* **TASK TO CARRY OUT**: Return every line from the records below in which the word "verts" is found.

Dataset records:
• • •

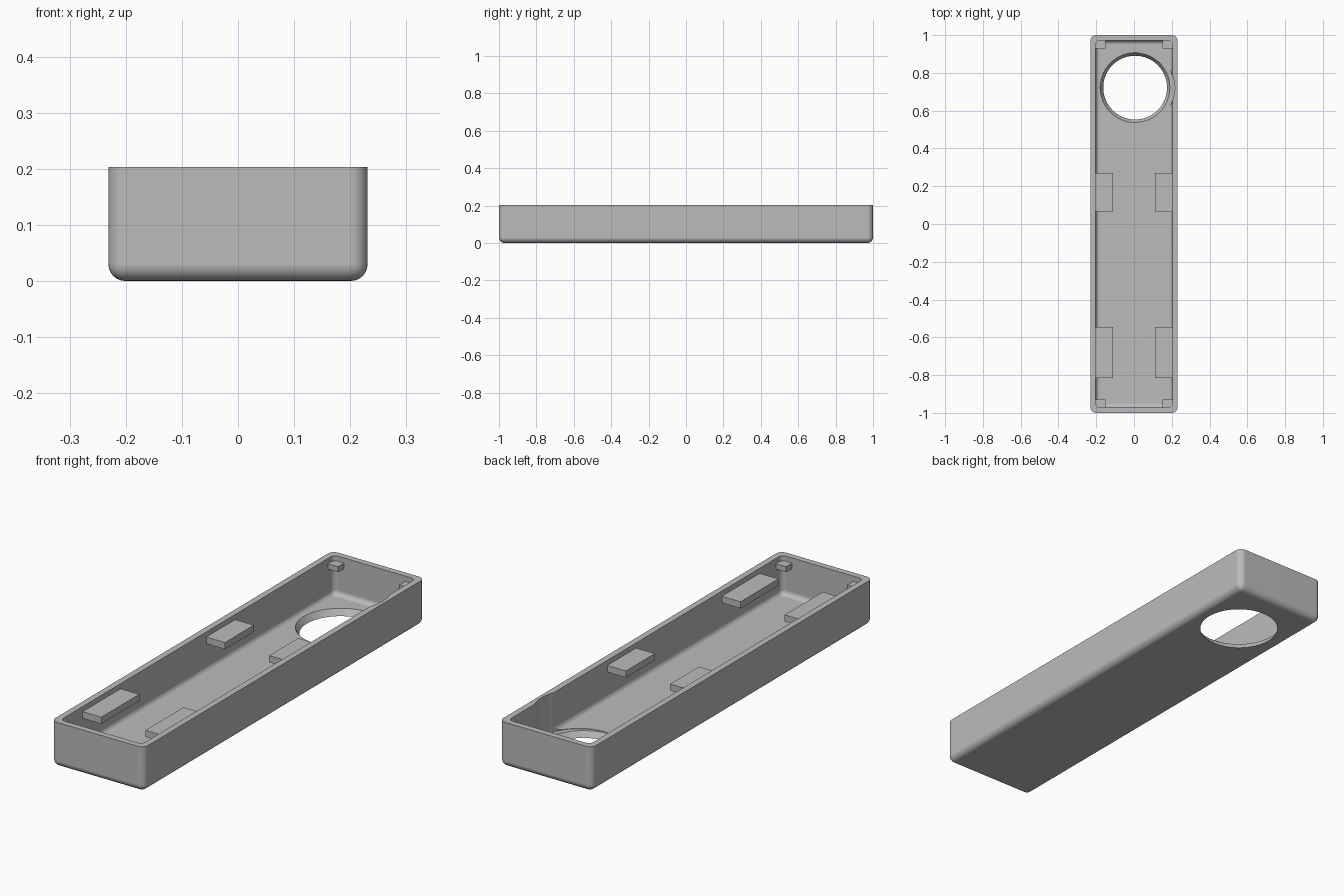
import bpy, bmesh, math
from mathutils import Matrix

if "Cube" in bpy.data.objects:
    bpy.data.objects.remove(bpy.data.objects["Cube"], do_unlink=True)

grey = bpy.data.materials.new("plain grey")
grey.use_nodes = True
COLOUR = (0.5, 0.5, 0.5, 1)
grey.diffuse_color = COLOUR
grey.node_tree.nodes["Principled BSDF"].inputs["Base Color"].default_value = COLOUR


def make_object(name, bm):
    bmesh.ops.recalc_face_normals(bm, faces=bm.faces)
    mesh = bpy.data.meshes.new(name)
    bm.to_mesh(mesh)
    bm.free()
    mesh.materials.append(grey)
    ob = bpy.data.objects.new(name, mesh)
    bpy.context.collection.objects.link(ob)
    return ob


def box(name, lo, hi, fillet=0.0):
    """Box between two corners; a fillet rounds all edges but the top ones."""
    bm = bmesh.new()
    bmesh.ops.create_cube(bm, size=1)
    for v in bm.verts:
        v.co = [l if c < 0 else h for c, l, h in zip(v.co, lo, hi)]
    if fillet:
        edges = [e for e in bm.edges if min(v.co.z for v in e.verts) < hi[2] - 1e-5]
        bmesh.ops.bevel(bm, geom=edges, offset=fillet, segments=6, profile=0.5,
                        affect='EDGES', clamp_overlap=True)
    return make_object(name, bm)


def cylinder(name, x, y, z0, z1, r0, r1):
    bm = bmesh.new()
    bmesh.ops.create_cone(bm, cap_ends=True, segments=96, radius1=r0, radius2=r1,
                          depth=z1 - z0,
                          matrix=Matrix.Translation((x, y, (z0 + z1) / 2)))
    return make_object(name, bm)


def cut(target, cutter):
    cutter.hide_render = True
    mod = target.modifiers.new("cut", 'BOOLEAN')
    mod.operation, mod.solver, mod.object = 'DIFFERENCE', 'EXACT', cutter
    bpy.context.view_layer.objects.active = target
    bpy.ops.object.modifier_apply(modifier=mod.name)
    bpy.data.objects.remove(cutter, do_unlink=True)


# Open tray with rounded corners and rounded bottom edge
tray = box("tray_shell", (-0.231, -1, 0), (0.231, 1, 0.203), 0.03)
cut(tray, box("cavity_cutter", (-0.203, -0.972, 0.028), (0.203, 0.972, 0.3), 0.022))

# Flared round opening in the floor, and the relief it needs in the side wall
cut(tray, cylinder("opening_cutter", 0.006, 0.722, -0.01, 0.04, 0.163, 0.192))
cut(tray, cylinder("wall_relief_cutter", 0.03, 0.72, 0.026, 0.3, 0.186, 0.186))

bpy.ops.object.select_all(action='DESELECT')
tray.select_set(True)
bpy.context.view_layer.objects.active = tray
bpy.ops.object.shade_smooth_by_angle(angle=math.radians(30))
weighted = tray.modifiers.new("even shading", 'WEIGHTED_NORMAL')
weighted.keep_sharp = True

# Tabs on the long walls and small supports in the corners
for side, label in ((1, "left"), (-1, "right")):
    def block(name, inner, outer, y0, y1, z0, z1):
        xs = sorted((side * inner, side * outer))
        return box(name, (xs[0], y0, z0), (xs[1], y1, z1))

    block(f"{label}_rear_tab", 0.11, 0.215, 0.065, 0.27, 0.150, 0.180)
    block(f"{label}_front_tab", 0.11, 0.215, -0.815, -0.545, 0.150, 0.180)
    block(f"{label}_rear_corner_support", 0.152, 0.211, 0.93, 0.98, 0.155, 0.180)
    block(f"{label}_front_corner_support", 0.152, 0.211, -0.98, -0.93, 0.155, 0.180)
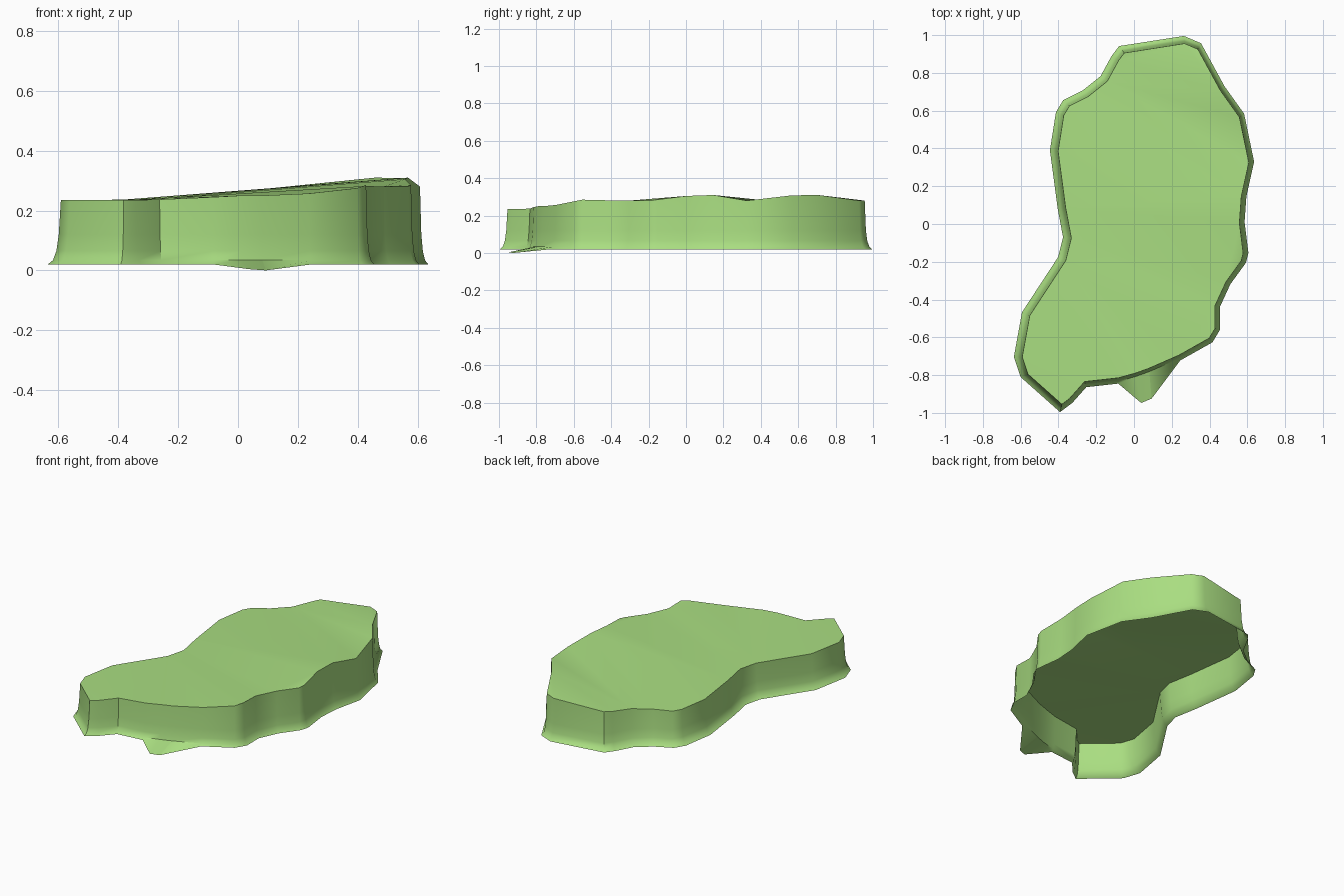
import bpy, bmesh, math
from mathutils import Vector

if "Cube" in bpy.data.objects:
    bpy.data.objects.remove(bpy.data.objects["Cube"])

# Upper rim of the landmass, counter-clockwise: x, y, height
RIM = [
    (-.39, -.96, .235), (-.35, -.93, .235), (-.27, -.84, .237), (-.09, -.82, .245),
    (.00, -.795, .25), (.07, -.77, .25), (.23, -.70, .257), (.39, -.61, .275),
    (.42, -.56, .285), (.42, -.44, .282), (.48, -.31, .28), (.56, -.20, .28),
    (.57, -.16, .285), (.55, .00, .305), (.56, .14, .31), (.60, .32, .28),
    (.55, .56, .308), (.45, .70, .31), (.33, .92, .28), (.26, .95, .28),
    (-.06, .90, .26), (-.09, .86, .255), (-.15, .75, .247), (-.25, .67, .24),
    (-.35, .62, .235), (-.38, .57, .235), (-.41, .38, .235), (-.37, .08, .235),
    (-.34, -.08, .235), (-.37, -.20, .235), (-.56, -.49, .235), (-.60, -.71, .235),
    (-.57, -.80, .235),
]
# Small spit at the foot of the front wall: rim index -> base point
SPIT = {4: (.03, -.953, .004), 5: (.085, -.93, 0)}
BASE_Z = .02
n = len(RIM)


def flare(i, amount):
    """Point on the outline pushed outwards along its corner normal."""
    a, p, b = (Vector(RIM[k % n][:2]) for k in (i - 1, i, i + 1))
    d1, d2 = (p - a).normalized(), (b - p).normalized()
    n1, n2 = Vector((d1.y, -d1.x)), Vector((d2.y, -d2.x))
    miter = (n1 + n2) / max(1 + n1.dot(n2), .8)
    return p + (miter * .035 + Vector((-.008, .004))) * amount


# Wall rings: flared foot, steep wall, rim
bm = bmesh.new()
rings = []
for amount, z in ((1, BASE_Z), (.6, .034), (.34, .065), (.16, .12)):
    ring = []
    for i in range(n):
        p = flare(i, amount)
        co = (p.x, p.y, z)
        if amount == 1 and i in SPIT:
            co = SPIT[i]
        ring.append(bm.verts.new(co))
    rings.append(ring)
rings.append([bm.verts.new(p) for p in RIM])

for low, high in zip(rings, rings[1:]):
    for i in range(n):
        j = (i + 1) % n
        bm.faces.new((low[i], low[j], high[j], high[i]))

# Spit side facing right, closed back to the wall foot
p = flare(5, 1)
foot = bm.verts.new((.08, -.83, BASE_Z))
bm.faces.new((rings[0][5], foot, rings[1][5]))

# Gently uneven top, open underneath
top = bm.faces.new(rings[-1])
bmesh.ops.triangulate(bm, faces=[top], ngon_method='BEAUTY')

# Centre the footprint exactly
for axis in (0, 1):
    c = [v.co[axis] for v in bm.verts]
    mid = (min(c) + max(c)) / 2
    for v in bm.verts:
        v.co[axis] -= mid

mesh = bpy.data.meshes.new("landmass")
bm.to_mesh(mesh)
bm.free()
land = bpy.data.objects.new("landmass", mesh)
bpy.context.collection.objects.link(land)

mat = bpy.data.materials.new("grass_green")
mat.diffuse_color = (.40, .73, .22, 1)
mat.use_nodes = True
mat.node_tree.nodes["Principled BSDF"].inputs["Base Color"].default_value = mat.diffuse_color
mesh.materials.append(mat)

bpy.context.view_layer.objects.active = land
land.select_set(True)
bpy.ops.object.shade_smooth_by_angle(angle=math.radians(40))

• • •

* **SOLUTION FOR THIS PROBLEM**:
    for v in bm.verts:
        edges = [e for e in bm.edges if min(v.co.z for v in e.verts) < hi[2] - 1e-5]
        ring.append(bm.verts.new(co))
rings.append([bm.verts.new(p) for p in RIM])
foot = bm.verts.new((.08, -.83, BASE_Z))
    c = [v.co[axis] for v in bm.verts]
    for v in bm.verts:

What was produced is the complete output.